*** AVAILABLE DATA ***

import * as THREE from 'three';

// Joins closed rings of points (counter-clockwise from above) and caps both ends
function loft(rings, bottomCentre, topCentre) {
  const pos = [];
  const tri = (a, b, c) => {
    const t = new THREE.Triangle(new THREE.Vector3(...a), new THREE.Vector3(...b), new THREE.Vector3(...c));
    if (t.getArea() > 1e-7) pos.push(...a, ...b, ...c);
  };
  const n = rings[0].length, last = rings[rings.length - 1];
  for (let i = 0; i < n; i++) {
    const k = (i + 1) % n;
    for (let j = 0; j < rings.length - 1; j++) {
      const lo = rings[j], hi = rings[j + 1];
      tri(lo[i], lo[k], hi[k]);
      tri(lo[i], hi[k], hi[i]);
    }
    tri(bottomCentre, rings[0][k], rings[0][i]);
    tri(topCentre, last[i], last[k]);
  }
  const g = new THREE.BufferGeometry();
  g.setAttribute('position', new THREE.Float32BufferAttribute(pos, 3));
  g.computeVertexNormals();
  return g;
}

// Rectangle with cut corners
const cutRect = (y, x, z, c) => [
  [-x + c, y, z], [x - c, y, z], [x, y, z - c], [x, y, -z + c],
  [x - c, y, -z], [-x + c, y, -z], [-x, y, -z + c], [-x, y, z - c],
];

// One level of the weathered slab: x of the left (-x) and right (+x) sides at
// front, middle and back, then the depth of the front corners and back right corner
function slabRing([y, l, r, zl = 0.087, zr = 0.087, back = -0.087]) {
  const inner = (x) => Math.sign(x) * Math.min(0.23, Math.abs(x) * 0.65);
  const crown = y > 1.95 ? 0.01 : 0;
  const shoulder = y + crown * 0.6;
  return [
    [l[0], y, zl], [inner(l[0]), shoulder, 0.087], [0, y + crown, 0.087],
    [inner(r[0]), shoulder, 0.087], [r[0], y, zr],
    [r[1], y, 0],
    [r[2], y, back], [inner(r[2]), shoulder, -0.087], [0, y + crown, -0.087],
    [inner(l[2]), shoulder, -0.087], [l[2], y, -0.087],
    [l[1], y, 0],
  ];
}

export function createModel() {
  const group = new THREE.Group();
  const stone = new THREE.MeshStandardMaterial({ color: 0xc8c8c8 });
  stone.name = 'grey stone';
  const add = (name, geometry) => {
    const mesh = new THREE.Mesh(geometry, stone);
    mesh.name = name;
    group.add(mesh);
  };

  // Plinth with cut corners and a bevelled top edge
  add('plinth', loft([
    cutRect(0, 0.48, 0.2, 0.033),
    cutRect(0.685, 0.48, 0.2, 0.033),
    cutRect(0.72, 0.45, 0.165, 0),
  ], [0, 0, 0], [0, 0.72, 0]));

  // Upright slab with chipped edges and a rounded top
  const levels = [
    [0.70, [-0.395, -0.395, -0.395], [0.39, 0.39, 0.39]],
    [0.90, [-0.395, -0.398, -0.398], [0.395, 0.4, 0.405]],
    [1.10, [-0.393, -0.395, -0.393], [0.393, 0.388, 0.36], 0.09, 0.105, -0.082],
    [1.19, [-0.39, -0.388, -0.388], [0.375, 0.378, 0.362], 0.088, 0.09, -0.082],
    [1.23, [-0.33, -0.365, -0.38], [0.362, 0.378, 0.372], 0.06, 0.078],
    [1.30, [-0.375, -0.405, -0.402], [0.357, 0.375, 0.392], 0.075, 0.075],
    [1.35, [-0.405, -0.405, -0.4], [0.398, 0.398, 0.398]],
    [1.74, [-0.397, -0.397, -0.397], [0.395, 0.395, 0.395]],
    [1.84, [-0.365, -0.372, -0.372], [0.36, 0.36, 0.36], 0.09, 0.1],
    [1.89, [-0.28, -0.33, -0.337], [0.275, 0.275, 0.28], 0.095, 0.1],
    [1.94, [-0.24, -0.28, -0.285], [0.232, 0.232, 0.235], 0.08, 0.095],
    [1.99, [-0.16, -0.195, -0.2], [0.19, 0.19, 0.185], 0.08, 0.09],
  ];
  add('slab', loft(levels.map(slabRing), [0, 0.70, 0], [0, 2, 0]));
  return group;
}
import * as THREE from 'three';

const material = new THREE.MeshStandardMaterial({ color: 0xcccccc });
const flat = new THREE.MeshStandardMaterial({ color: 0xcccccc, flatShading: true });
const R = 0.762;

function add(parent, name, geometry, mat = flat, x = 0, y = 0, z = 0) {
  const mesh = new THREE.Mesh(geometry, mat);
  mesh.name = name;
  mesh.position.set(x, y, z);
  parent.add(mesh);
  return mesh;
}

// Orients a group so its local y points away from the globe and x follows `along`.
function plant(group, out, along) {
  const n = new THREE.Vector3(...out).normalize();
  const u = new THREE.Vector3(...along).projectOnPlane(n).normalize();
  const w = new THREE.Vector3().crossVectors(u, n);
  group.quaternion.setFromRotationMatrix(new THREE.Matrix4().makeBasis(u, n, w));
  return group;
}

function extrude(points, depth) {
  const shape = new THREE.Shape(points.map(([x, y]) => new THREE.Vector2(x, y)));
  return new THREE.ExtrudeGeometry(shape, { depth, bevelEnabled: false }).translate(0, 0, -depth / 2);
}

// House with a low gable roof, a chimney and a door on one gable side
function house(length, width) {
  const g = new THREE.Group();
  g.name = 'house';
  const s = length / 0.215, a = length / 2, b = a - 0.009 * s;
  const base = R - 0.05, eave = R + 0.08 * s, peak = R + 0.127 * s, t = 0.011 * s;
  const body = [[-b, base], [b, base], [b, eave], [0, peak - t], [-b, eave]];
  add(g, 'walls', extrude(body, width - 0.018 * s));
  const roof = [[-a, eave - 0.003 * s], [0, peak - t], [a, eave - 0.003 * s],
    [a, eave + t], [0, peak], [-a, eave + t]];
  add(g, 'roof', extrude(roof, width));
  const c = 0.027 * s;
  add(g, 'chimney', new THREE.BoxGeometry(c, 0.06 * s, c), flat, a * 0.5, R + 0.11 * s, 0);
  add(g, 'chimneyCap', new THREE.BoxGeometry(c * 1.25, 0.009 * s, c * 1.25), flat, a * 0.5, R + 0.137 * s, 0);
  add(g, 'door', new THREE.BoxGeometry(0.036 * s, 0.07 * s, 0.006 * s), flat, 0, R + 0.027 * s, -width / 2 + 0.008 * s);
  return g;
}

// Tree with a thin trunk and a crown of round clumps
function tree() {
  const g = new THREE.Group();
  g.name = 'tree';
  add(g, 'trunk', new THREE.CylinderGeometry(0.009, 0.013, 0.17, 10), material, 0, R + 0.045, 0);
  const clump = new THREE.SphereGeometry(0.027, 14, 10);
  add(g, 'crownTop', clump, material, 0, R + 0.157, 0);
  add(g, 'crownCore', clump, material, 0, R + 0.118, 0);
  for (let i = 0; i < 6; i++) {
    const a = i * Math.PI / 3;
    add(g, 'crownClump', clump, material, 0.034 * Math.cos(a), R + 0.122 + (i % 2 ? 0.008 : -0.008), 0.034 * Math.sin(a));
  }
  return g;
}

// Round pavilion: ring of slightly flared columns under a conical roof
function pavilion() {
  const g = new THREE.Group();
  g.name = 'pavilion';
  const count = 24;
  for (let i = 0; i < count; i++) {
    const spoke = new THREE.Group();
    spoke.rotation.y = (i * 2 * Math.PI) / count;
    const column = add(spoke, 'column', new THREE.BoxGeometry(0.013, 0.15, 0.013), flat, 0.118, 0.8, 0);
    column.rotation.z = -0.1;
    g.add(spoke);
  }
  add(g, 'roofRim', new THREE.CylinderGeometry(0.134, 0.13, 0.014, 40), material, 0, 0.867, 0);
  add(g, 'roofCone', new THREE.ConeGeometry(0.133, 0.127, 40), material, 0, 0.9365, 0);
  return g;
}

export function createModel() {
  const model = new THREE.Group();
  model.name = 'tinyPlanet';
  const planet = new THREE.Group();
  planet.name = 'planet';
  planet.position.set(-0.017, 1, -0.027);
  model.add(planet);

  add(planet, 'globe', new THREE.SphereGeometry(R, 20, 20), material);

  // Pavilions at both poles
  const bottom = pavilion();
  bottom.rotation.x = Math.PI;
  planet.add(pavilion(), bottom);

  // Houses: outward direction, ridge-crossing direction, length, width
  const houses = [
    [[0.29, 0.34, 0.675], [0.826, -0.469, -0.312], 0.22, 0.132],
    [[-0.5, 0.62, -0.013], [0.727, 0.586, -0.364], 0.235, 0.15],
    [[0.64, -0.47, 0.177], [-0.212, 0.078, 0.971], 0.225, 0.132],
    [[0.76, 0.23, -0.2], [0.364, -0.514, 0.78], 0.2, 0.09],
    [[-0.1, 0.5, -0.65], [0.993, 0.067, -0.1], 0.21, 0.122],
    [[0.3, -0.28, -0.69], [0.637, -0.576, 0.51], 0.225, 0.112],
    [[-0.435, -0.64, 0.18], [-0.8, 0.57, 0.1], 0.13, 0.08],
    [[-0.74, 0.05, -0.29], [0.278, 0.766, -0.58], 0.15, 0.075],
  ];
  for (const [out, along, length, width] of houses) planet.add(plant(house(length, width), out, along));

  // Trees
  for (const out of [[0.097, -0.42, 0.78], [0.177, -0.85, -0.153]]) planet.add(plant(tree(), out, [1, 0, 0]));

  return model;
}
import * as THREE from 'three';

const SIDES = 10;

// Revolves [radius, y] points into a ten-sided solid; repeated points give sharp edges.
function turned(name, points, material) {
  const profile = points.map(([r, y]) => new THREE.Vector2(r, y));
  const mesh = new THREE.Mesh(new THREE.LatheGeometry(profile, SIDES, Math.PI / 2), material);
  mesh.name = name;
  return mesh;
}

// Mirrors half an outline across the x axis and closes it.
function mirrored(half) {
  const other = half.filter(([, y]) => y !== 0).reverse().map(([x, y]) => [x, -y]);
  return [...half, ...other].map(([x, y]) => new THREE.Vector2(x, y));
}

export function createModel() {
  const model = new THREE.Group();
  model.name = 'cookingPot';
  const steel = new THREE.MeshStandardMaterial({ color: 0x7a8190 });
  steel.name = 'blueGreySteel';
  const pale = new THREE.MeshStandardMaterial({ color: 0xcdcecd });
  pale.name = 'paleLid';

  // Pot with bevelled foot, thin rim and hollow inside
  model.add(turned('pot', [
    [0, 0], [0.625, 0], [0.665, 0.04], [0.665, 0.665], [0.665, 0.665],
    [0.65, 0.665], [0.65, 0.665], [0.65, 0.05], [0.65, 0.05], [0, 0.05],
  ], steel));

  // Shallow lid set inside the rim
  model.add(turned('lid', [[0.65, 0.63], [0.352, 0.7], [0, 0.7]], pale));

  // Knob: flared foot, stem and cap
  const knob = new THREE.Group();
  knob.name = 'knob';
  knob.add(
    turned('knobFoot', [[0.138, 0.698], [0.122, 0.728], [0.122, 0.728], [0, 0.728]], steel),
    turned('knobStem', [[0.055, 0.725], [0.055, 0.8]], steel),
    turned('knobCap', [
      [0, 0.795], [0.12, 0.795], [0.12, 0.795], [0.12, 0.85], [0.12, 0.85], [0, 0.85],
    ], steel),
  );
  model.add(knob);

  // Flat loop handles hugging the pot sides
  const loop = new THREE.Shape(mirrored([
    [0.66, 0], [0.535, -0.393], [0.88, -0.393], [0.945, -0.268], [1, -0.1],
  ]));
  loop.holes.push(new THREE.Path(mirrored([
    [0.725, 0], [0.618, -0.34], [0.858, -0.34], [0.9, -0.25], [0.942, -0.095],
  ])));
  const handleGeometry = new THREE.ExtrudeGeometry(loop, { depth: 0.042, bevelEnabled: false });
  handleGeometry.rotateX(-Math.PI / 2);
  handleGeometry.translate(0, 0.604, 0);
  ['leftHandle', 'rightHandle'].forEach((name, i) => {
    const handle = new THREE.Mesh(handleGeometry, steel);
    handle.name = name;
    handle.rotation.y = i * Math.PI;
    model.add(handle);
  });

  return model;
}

*** End of AVAILABLE DATA ***

• _PROBLEM_: Please copy the lines above from the line with "const other = half.filter(([, y])" up to and including the line with "the pot sides", exactly as written and with nothing else.

• _SOLUTION TO THIS EXERCISE_:
  const other = half.filter(([, y]) => y !== 0).reverse().map(([x, y]) => [x, -y]);
  return [...half, ...other].map(([x, y]) => new THREE.Vector2(x, y));
}

export function createModel() {
  const model = new THREE.Group();
  model.name = 'cookingPot';
  const steel = new THREE.MeshStandardMaterial({ color: 0x7a8190 });
  steel.name = 'blueGreySteel';
  const pale = new THREE.MeshStandardMaterial({ color: 0xcdcecd });
  pale.name = 'paleLid';

  // Pot with bevelled foot, thin rim and hollow inside
  model.add(turned('pot', [
    [0, 0], [0.625, 0], [0.665, 0.04], [0.665, 0.665], [0.665, 0.665],
    [0.65, 0.665], [0.65, 0.665], [0.65, 0.05], [0.65, 0.05], [0, 0.05],
  ], steel));

  // Shallow lid set inside the rim
  model.add(turned('lid', [[0.65, 0.63], [0.352, 0.7], [0, 0.7]], pale));

  // Knob: flared foot, stem and cap
  const knob = new THREE.Group();
  knob.name = 'knob';
  knob.add(
    turned('knobFoot', [[0.138, 0.698], [0.122, 0.728], [0.122, 0.728], [0, 0.728]], steel),
    turned('knobStem', [[0.055, 0.725], [0.055, 0.8]], steel),
    turned('knobCap', [
      [0, 0.795], [0.12, 0.795], [0.12, 0.795], [0.12, 0.85], [0.12, 0.85], [0, 0.85],
    ], steel),
  );
  model.add(knob);

  // Flat loop handles hugging the pot sides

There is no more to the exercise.